AIM OF THE EXERCISE ▸
Starting at the first line of the entries below, restate each line exactly until you reach the line with "rings.append([bm.verts.new((r * math.cos(a), r", and print that one too. Leave the pictures out and stop there.

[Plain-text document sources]
——

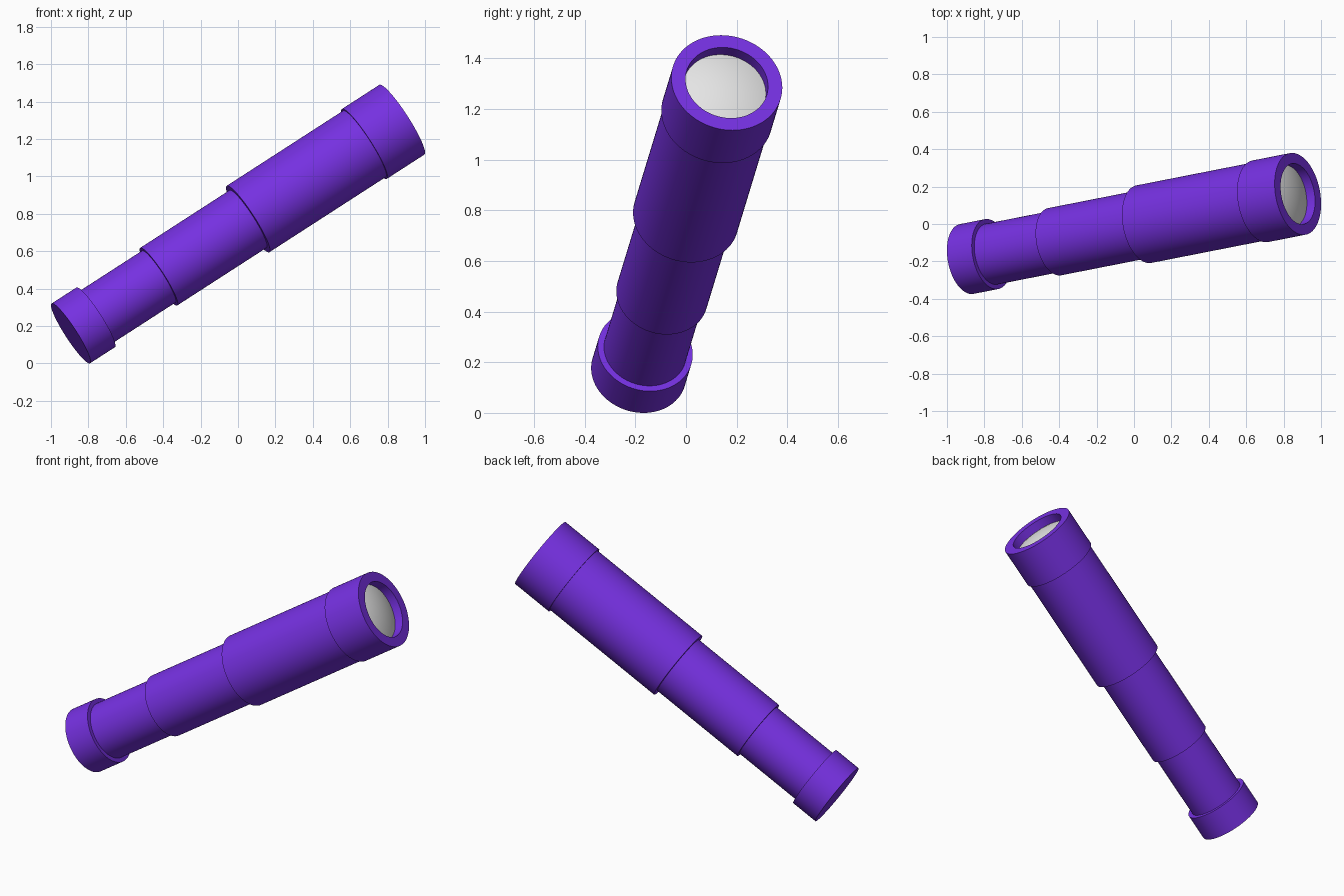
import bpy, bmesh, math
from mathutils import Vector, Matrix

if "Cube" in bpy.data.objects:
    bpy.data.objects.remove(bpy.data.objects["Cube"])

SEGMENTS = 96

# Sight line: centres of the eyepiece face and of the front rim
BACK = Vector((-0.894, -0.187, 0.1605))
FRONT = Vector((0.876, 0.161, 1.303))
AXIS = FRONT - BACK
LENGTH = AXIS.length
PLACE = Matrix.Translation(BACK) @ AXIS.to_track_quat('Z', 'Y').to_matrix().to_4x4()


def material(name, colour):
    m = bpy.data.materials.new(name)
    m.diffuse_color = (*colour, 1.0)
    m.use_nodes = True
    m.node_tree.nodes["Principled BSDF"].inputs["Base Color"].default_value = m.diffuse_color
    return m


def lathe(name, profile, mat):
    """Turn a (radius, distance along axis) profile; radius 0 closes at a point."""
    bm = bmesh.new()
    rings = []
    for r, t in profile:
        if r == 0:
            rings.append([bm.verts.new((0, 0, t))] * SEGMENTS)
        else:
            rings.append([bm.verts.new((r * math.cos(a), r * math.sin(a), t))
                          for a in (2 * math.pi * i / SEGMENTS for i in range(SEGMENTS))])
    for low, high in zip(rings, rings[1:]):
        for i in range(SEGMENTS):
            j = (i + 1) % SEGMENTS
            corners = list(dict.fromkeys((low[i], low[j], high[j], high[i])))
            bm.faces.new(corners)
    bm.transform(PLACE)
    mesh = bpy.data.meshes.new(name)
    bm.to_mesh(mesh)
    bm.free()
    mesh.materials.append(mat)
    obj = bpy.data.objects.new(name, mesh)
    bpy.context.collection.objects.link(obj)
    bpy.ops.object.select_all(action='DESELECT')
    obj.select_set(True)
    bpy.context.view_layer.objects.active = obj
    bpy.ops.object.shade_smooth_by_angle(angle=math.radians(35))
    return obj


purple = material("purple", (0.18, 0.03, 0.75))
glass = material("pale_glass", (0.78, 0.78, 0.78))

# Eyepiece and the three telescoping tubes, each slid into the next
for name, radius, start, end in (
        ("eyepiece", 0.190, 0.0, 0.16),
        ("small_tube", 0.165, 0.14, 0.60),
        ("middle_tube", 0.183, 0.567, 1.18),
        ("main_barrel", 0.211, 1.143, 1.93)):
    lathe(name, [(0, start), (radius, start), (radius, end), (0, end)], purple)

# Front collar with a recessed opening
OUTER, HOLE, DEPTH = 0.222, 0.165, 0.053
lathe("front_collar", [(0, LENGTH - 0.242), (OUTER, LENGTH - 0.242), (OUTER, LENGTH),
                       (HOLE, LENGTH), (HOLE, LENGTH - 0.10), (0, LENGTH - 0.10)], purple)

# Gently domed lens set inside the opening
SAG = 0.028
dome = [(HOLE * k / 10, LENGTH - DEPTH + SAG * (1 - (k / 10) ** 2)) for k in range(10, -1, -1)]
lathe("lens", [(0, LENGTH - 0.08), (HOLE, LENGTH - 0.08)] + dome, glass)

——

WRITTEN RESPONSE ▸
import bpy, bmesh, math
from mathutils import Vector, Matrix

if "Cube" in bpy.data.objects:
    bpy.data.objects.remove(bpy.data.objects["Cube"])

SEGMENTS = 96

# Sight line: centres of the eyepiece face and of the front rim
BACK = Vector((-0.894, -0.187, 0.1605))
FRONT = Vector((0.876, 0.161, 1.303))
AXIS = FRONT - BACK
LENGTH = AXIS.length
PLACE = Matrix.Translation(BACK) @ AXIS.to_track_quat('Z', 'Y').to_matrix().to_4x4()


def material(name, colour):
    m = bpy.data.materials.new(name)
    m.diffuse_color = (*colour, 1.0)
    m.use_nodes = True
    m.node_tree.nodes["Principled BSDF"].inputs["Base Color"].default_value = m.diffuse_color
    return m


def lathe(name, profile, mat):
    """Turn a (radius, distance along axis) profile; radius 0 closes at a point."""
    bm = bmesh.new()
    rings = []
    for r, t in profile:
        if r == 0:
            rings.append([bm.verts.new((0, 0, t))] * SEGMENTS)
        else:
            rings.append([bm.verts.new((r * math.cos(a), r * math.sin(a), t))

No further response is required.